| Your objective |
Starting at the line that contains "# Lamp shade: flared", restate every line word for word through the end of the entries.

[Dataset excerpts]
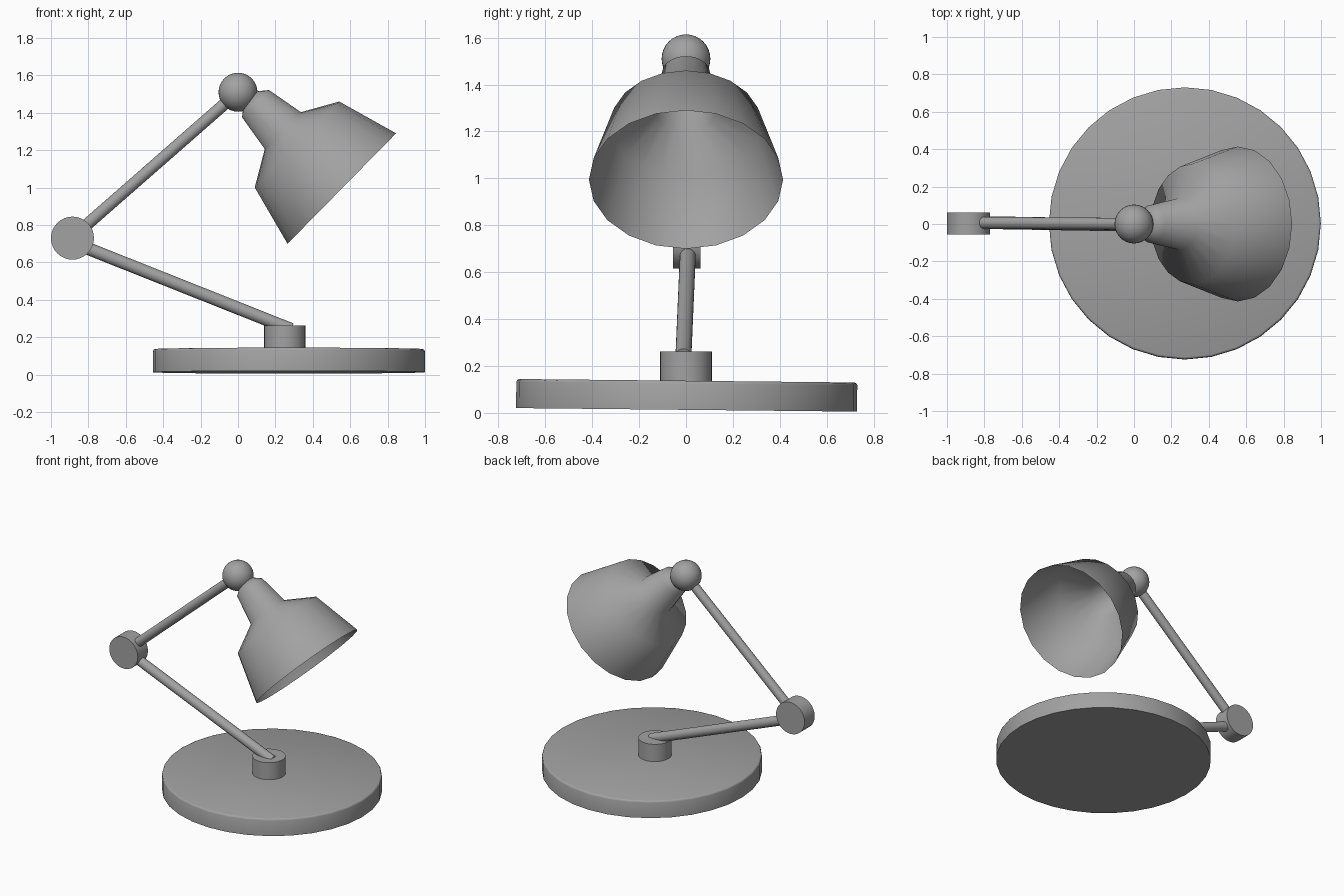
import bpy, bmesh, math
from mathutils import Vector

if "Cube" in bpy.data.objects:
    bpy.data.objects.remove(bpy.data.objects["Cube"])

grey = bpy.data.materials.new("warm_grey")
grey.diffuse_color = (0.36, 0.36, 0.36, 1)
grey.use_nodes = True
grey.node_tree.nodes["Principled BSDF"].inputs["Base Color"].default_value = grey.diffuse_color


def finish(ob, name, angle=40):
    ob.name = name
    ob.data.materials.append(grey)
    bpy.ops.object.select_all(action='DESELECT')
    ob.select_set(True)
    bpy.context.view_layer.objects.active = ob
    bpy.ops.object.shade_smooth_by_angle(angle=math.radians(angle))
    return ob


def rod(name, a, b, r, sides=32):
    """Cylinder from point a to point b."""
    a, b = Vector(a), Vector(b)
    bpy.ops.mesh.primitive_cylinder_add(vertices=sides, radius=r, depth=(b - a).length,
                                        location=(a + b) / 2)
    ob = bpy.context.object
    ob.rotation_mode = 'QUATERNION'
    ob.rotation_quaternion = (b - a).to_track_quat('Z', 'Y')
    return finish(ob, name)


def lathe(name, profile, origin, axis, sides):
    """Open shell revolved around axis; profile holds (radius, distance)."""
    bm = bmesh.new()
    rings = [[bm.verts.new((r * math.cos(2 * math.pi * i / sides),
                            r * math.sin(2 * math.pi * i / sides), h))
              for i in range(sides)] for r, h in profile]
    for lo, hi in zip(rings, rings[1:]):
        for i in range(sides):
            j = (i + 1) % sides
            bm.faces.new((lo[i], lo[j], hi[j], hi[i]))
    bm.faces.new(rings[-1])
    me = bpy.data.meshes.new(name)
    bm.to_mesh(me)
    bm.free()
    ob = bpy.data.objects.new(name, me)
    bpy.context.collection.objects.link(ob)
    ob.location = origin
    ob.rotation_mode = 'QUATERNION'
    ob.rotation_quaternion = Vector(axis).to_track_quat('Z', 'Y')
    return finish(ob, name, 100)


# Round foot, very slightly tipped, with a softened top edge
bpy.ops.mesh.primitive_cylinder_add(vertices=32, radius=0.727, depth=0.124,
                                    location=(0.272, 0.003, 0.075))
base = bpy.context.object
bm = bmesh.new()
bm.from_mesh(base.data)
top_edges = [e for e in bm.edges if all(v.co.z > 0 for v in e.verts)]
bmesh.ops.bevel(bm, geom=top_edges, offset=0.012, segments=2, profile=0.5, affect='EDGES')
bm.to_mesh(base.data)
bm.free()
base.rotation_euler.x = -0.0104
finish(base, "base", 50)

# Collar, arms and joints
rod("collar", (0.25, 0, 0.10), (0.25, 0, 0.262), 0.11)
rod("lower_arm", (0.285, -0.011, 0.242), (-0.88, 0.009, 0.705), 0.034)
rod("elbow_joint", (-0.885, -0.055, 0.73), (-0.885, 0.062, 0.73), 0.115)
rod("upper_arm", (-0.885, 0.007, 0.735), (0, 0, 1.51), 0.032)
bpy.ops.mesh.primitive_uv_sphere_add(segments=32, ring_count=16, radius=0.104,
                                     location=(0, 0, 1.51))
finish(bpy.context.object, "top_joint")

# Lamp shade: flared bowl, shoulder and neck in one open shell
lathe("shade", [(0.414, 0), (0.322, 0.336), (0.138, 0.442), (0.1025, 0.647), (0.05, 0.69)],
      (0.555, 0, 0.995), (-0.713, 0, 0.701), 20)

| Answer area |
# Lamp shade: flared bowl, shoulder and neck in one open shell
lathe("shade", [(0.414, 0), (0.322, 0.336), (0.138, 0.442), (0.1025, 0.647), (0.05, 0.69)],
      (0.555, 0, 0.995), (-0.713, 0, 0.701), 20)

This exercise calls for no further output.